Whether they’re interacting in the store, online or via mobile, customers expect consistency – but are retailers delivering it? Tim Koshinsky, VP Solutions at ‘Commerce Anywhere’ solutions provider OLR Retail, explains why customer satisfaction lies in creating a consistent service in all channels, not just a common face.
“It may not seem sexy, but consistency is the secret ingredient to making customers happy,” remarked analyst McKinsey and Company in a recent report – a mantra that sounds so simple on paper, yet is eluding many retail businesses.
Thanks to omnichannel evolution, creating consistent customer experiences has never been more challenging. In today’s multi-channel, multi-device shopping environment, most retailers are still trying to distil a complex network of interactions and transactions into a single, cohesive and reliable service.

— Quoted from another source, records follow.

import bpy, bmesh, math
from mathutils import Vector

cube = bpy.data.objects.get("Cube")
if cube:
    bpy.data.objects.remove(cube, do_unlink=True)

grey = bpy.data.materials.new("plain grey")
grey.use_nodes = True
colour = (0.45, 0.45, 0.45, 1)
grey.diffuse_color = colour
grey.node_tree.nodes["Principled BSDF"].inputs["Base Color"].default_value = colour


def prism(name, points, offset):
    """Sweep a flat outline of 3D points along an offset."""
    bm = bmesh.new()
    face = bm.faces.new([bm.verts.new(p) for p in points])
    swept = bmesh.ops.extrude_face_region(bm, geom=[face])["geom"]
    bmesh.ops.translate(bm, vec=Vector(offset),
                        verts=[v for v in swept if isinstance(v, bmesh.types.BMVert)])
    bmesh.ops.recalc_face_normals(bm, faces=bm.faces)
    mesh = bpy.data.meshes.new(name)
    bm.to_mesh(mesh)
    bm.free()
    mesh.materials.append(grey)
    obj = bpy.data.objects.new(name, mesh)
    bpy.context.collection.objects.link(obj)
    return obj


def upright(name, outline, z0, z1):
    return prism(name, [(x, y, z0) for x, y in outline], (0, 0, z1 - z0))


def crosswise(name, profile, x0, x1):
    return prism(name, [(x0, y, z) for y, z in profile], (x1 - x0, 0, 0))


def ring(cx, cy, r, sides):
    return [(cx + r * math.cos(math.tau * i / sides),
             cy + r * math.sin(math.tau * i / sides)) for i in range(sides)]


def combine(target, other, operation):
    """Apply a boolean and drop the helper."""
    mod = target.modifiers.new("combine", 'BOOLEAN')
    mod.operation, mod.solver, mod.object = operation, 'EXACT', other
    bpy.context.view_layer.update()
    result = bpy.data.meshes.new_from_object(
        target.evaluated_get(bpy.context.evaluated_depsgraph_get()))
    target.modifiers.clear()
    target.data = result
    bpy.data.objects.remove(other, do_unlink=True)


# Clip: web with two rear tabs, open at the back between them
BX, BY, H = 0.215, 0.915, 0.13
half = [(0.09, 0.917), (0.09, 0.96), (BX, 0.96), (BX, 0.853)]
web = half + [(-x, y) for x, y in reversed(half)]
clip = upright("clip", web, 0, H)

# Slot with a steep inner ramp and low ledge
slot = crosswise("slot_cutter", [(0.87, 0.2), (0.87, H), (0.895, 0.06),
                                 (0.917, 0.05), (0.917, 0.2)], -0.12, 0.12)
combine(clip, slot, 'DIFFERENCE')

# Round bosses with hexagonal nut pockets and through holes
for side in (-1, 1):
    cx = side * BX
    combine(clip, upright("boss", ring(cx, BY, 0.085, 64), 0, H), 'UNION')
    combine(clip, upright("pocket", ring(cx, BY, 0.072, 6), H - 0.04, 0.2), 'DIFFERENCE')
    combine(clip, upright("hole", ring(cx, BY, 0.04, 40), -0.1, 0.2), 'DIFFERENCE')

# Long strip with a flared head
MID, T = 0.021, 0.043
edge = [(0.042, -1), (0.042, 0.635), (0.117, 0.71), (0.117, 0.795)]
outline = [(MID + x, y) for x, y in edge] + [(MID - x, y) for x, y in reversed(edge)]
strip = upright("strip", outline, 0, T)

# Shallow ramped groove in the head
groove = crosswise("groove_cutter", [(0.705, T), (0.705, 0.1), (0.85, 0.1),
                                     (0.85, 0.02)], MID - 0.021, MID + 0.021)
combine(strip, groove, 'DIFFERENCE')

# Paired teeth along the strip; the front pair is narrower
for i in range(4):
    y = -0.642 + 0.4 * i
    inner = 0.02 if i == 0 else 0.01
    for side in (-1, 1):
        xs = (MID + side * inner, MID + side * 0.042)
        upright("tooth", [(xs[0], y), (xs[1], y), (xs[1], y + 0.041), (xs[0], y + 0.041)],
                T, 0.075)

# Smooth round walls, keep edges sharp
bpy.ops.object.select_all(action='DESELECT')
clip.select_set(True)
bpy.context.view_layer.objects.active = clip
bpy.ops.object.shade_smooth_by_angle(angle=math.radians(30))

For those who are on the road to achieving this consistency, success levels vary from department to department. As an example, many retailers have accomplished the task of creating a global brand identity, and now have a common appearance in all channels. Unfortunately, however, in many cases the same cannot be said about their logistical capabilities.
No matter how beautiful the brand’s face, what consumers crave most is great service, regardless of channel. They want the same availability of information and products, so that they can choose in their own terms, where and when they want to make a purchase, and how it will be picked-up or delivered.
It seems simple from the shopper’s perspective, but executing such demands requires incredible sophistication within retailers’ product availability and fulfilment capabilities. For starters, with thousands of orders flooding in from multiple channel sources, complete inventory visibility is critical to effectively manage every transaction.
Equally, it’s impossible to manage the allocation and replenishment of stock without integrating activity in all channels. Many retailers still operate in data siloes, which leaves them at risk of draining resources in one channel to supply another – collaboration is essential for moving as seamlessly between orders as consumers move between channels.
There also needs to be a degree of flexibility within retailers’ supply chain solutions, to cope with increased demand in certain channels, and to adapt to increased demand at peak trading times. It’s a very pertinent time of the year to be discussing logistical consistency, as Christmas is often the point when out-of-date systems and siloed processes are exposed.
The 2014 holiday trading period is placing greater pressure than ever on retailers’ operations; shoppers have a choice of fulfilment methods – buy direct from store, buy online for home delivery, buy online for store collection, buy online for locker collection; the race for quick delivery has intensified pressure on companies to offer next day services, even on orders placed during the previous evening; and the growing popularity of early promotions such as Black Friday and Cyber Monday is generating activity spikes at the start of the month, alongside increasing orders closer to Christmas Day.
In this situation, a great festive ad campaign is the icing on the cake. The raw ingredients for successful omnichannel retail are integrated operations, inventory visibility throughout the enterprise, demand forecasting and replenishment planning. These are the tools which ensure, when the moment arrives, that consumers are able to buy the goods they want in a convenient manner.
Retailers without this effective operational solution may find themselves unable to deliver on customer expectations consistently, which makes it difficult to build trusting relationships. At Christmas time in particular, the stakes are high; an unfulfilled or late delivery can have an enormous – and lasting – emotional impact.
After all, in today’s fiercely competitive retail environment, consumers whose demands aren’t met are likely to look elsewhere for a retailer they can trust to deliver at every touch point.